On October 26th, 1954, 24-year-old aspiring actor Clint Eastwood — yet to make his debut on the big screen — penned the following extremely polite letter to Billy Wilder and warned the director of his poor performance during an on-screen interview; footage he feared Wilder would use in lieu of a screen test. The week previous, Wilder had agreed to meet Eastwood on the recommendation of fellow director Arthur Lubin with a view to possibly using him in his forthcoming movie, The Spirit of St. Louis, a biographical feature film based on the life of aviator Charles Lindbergh.
As we now know, James Stewart was eventually given the part, and Eastwood found another route to success.
(Source: Geoff Harding; Image: Clint Eastwood, via.)
Tuesday, October 26, 1954
Dear Mr. Wilder,
Thank you for taking your time to see me last Tuesday when Mr. Arthur Lubin was kind enough to introduce us on your set. Mr. Solly Baiano of Warner Brothers seemed quite enthusiastic about my possibilities for the Lindbergh role, when he met me here at Universal where I am under contract.
I was concerned when you mentioned to Mr. Lubin that you would like to see a test. The only one Universal has made was one of those difficult interviews in which I felt I was not very good, even though I was given a contract on the strength of it. When the time comes for casting, I would appreciate so much your letting me talk with you rather than seeing this test, for I have improved in every way since that time. I feel the qualities you might be seeking can better be found in a personal interview.
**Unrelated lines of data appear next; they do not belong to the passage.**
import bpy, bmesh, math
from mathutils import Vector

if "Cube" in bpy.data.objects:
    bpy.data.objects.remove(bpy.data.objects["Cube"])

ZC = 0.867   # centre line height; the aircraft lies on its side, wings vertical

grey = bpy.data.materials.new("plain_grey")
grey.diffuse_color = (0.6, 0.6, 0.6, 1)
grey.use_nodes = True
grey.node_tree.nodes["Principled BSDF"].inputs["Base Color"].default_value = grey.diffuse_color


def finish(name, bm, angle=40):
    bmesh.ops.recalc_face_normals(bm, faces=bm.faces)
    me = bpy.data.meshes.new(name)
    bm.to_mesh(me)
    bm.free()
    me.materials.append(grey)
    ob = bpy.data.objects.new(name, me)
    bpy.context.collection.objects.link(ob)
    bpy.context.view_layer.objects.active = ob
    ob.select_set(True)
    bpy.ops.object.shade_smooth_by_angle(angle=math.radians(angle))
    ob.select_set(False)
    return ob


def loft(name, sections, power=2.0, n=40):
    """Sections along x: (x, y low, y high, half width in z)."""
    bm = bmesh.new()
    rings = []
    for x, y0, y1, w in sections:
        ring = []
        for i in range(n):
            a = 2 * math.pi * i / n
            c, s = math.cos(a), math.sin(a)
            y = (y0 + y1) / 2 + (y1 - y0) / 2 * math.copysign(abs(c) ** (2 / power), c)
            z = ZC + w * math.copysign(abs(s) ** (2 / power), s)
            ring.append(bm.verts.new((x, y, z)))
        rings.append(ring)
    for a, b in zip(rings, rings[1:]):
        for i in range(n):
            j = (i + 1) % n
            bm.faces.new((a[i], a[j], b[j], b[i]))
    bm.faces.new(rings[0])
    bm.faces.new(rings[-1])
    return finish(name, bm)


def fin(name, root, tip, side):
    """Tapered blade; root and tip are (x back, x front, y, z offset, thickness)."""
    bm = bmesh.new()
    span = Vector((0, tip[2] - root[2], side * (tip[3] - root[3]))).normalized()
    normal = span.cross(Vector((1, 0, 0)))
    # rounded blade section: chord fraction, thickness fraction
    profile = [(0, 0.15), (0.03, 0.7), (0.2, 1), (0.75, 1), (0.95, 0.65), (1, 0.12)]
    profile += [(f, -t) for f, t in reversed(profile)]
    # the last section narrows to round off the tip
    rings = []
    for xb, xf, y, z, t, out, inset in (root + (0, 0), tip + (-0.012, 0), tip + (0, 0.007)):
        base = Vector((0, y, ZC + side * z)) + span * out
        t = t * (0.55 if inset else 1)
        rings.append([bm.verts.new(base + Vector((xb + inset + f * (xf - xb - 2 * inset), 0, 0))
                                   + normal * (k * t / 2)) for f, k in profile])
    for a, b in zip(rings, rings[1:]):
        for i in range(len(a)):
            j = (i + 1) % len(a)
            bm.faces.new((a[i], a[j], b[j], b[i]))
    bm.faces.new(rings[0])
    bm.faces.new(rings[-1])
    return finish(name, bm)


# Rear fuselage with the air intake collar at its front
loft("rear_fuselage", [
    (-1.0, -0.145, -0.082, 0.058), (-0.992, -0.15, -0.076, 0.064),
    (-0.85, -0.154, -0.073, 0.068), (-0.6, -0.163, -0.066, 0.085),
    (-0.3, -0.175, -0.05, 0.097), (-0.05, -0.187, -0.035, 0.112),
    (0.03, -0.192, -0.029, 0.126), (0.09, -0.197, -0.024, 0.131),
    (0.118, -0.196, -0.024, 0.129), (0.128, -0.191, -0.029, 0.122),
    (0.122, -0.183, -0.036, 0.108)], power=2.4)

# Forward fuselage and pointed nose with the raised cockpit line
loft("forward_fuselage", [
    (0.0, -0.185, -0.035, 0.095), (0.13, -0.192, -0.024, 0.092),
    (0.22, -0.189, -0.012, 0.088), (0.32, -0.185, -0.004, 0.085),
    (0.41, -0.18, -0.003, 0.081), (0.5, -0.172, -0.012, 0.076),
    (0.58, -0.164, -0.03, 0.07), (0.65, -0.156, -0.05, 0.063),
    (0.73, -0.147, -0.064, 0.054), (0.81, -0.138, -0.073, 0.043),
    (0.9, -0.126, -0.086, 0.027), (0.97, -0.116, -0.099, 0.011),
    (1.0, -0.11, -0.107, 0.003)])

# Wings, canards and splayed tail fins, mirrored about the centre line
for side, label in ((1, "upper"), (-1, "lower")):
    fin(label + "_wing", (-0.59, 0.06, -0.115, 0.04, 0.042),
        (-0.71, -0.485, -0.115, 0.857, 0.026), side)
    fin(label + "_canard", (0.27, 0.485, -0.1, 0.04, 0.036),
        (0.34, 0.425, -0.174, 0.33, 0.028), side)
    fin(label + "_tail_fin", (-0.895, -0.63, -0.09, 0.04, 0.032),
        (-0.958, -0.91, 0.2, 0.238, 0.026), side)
Again, may I thank you and trust I did not take too much of your time. I now look forward to our next meeting.
4020 Arch Drive